- Down jacket: optional, but nice to have
- Hats: one with brim, one for warmth
- Neck Gaiter or Balaclava: optional, but nice to have
- Small thermos: Optional, but nice to have
- Water bottles: 2 liters combined capacity; with bottle insulators. Guides’ pick: Nalgene
- Sunscreen and lip balm: water/sweat-proof
- Personal first-aid kit: for your personal meds/needs; guide will have a large one as well
- Stuff sacks: for convenient packing
- Lunch food: Everything you eat between breakfast and dinner. May include: bagels, dried meats, cheese, trail mix, candy bars, peanut butter, etc…
Participants will need to have an established method of backcountry travel for field days (skis or splitboard with skins, or snowshoes). These courses take place outside in winter conditions. All participants need to be prepared for physical exertion in cold and perhaps poor weather. Participants will need to have appropriate warm, winter clothing and gear.
1Before Your Trip
Skiing and/or squats: do it. Cardiovascular activities such as running, swimming, and cycling are great to build heart and lung endurance. Taking day hikes with your loaded backpack at a local park will help train your legs for the mileage you will do in the mountains.
2Follow Up Programs
I enjoyed being in the company of our instructors. It was an educational experience just watching them in their element. They rocked. Also, it was great to be hands-on in the field for 2 days; learning experimentally is the kicker for this and all technical skill courses. Getting ski beta and seeing terrain that I can go ski anytime was a great plus. This course seemed to also focus on the application for avy knowledge for the backcountry skier………Yes! – Taylor H.

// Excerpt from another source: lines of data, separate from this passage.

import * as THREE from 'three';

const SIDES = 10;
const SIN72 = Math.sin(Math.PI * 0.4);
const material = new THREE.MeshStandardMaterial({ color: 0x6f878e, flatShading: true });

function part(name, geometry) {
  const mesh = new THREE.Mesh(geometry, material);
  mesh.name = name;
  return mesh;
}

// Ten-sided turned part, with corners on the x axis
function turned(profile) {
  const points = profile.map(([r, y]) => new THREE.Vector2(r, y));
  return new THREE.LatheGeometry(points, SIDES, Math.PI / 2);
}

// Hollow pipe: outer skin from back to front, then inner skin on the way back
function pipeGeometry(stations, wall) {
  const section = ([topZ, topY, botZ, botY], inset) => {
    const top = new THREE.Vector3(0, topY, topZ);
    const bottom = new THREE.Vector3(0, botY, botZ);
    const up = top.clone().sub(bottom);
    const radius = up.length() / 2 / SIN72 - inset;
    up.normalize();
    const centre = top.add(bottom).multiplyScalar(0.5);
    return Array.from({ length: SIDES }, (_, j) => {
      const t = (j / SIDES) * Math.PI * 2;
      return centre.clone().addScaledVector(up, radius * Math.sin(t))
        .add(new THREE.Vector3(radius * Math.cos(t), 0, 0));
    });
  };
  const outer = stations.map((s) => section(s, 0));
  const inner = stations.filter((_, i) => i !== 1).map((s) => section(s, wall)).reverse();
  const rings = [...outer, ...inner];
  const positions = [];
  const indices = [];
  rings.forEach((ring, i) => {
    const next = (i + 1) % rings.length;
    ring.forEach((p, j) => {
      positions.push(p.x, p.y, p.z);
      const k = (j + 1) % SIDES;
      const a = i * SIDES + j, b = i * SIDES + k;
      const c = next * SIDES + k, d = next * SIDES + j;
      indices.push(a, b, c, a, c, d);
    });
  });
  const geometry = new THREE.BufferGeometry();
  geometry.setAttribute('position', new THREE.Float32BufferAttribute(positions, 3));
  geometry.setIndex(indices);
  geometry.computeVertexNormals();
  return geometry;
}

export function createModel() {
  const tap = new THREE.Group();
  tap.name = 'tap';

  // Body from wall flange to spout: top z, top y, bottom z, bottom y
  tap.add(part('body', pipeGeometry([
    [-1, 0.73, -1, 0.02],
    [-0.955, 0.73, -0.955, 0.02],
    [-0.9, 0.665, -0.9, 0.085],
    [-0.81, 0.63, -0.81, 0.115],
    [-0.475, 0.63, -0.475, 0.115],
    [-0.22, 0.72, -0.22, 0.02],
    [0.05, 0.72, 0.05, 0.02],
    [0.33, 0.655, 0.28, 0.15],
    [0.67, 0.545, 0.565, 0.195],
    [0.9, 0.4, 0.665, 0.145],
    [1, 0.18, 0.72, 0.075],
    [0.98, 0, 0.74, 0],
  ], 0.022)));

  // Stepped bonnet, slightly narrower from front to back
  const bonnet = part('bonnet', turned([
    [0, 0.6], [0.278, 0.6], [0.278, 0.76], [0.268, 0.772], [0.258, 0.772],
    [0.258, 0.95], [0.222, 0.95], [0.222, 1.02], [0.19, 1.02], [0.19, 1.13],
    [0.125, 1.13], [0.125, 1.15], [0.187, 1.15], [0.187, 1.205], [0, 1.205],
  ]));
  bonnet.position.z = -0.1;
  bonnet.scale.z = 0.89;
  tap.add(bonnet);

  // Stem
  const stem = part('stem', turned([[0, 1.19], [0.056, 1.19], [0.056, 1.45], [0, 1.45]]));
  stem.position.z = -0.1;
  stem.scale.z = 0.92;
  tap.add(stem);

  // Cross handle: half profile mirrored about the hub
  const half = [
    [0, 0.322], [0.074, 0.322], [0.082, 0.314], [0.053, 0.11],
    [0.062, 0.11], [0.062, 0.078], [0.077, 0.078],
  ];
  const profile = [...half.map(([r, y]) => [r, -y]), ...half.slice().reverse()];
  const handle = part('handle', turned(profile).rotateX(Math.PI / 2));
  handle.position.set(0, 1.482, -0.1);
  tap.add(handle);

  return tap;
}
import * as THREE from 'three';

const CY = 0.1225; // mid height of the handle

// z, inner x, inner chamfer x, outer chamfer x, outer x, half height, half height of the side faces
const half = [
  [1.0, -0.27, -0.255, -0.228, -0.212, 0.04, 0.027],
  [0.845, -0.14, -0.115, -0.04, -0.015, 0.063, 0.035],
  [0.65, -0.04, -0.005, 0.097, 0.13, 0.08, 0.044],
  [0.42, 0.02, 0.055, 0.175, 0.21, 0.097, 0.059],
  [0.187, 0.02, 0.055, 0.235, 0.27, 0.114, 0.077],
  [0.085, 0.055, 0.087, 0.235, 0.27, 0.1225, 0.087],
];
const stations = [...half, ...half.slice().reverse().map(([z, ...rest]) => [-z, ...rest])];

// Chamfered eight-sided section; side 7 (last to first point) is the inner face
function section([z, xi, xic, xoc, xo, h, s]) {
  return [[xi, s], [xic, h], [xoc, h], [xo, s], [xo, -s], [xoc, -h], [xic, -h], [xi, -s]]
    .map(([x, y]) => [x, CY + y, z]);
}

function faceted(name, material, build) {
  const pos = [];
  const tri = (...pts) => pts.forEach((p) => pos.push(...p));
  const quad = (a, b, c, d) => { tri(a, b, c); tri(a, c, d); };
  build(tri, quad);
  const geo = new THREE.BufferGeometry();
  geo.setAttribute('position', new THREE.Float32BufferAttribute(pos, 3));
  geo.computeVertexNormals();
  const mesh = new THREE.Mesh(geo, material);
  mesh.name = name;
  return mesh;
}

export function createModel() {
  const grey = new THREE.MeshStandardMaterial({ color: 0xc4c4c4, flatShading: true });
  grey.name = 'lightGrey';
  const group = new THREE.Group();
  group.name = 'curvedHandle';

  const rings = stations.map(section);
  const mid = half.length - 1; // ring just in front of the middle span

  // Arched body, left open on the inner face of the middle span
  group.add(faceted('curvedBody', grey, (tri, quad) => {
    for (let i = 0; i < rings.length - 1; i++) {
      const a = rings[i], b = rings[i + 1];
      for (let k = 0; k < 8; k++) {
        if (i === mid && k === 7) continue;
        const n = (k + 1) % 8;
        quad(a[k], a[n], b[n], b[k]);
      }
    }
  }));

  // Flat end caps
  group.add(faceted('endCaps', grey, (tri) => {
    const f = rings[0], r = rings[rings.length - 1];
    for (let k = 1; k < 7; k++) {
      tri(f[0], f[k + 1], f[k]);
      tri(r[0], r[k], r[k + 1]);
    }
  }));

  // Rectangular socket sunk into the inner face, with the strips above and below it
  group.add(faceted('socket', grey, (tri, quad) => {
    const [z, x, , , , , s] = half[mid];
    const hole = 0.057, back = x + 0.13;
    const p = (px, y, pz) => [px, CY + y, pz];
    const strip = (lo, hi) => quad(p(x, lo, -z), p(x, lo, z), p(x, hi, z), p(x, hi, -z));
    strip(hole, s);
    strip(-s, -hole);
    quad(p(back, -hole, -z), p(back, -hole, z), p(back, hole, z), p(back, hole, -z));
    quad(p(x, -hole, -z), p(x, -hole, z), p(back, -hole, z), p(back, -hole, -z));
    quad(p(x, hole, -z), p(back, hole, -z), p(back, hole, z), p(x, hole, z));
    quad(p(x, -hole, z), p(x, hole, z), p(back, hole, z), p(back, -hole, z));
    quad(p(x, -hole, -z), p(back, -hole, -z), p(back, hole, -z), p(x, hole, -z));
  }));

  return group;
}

Durango, Colorado: Getting Here
Durango is located in the SW corner of Colorado, at the intersection of the sandstone towers of the desert, and the jagged, San Juan Mountains. A mecca for climbing, hiking, cycling, and foodies; make sure you plan to spend some time in town before and after your SJMG trip.
Flights: The best option for flying to the area is to fly into Durango – La Plata County Airport. Multiple airline options exist, and most connections originate from Denver, Phoenix, or Dallas. The airport is a 20 minute drive from our office. Many hotels offer a free shuttle pickup. Buckhorn Limousine offers a shuttle as well.
Driving: Below are some approximate driving times if you’d like to drive to Durango. If you plan on renting a car, please consider the winter weather when selecting your vehicle and at a minimum choose something that offers either front wheel or all-wheel drive.
- Denver, CO: 6 hours
- Albuquerque, NM: 3 hours
Hotels: Durango has a number of great hotels, suites, and vacation rentals for you to stay in while you’re in the area. Give our office a call at 800-642-5389 if you have any questions about what would suit you best for this trip! Below are just a few options catering to different lodging styles and preferences.
- Cost Includes:
- AIARE Qualified Instructors and AMGA Certified/Trained Guides
- AIARE Level 1 course manual
- Course completion certificate
- Level 1 Field Book
- Use of avalanche probe, shovel, and beacon
- Touring boots, skis, and climbing skins are available for rent from our shop for an additional cost.
- Not Included:
- Hotel costs before, during or after the courses
- 5% land use surcharge
- trip cancellation insurance
- personal climbing, skiing, or camping equipment, or gratuities.
- Instructor gratuity
- Field lunches
- Registration and Cancellation:
- Advance Registration is required for this program. You have the option to either call our office and register via phone, fill out our pdf Registration Form and send it in via fax or email, or utilize our secure Online Reservation System. All participants must read and sign an Assumption of Risks/Liability Waiver and agree to our Reservations and Cancellations Policies.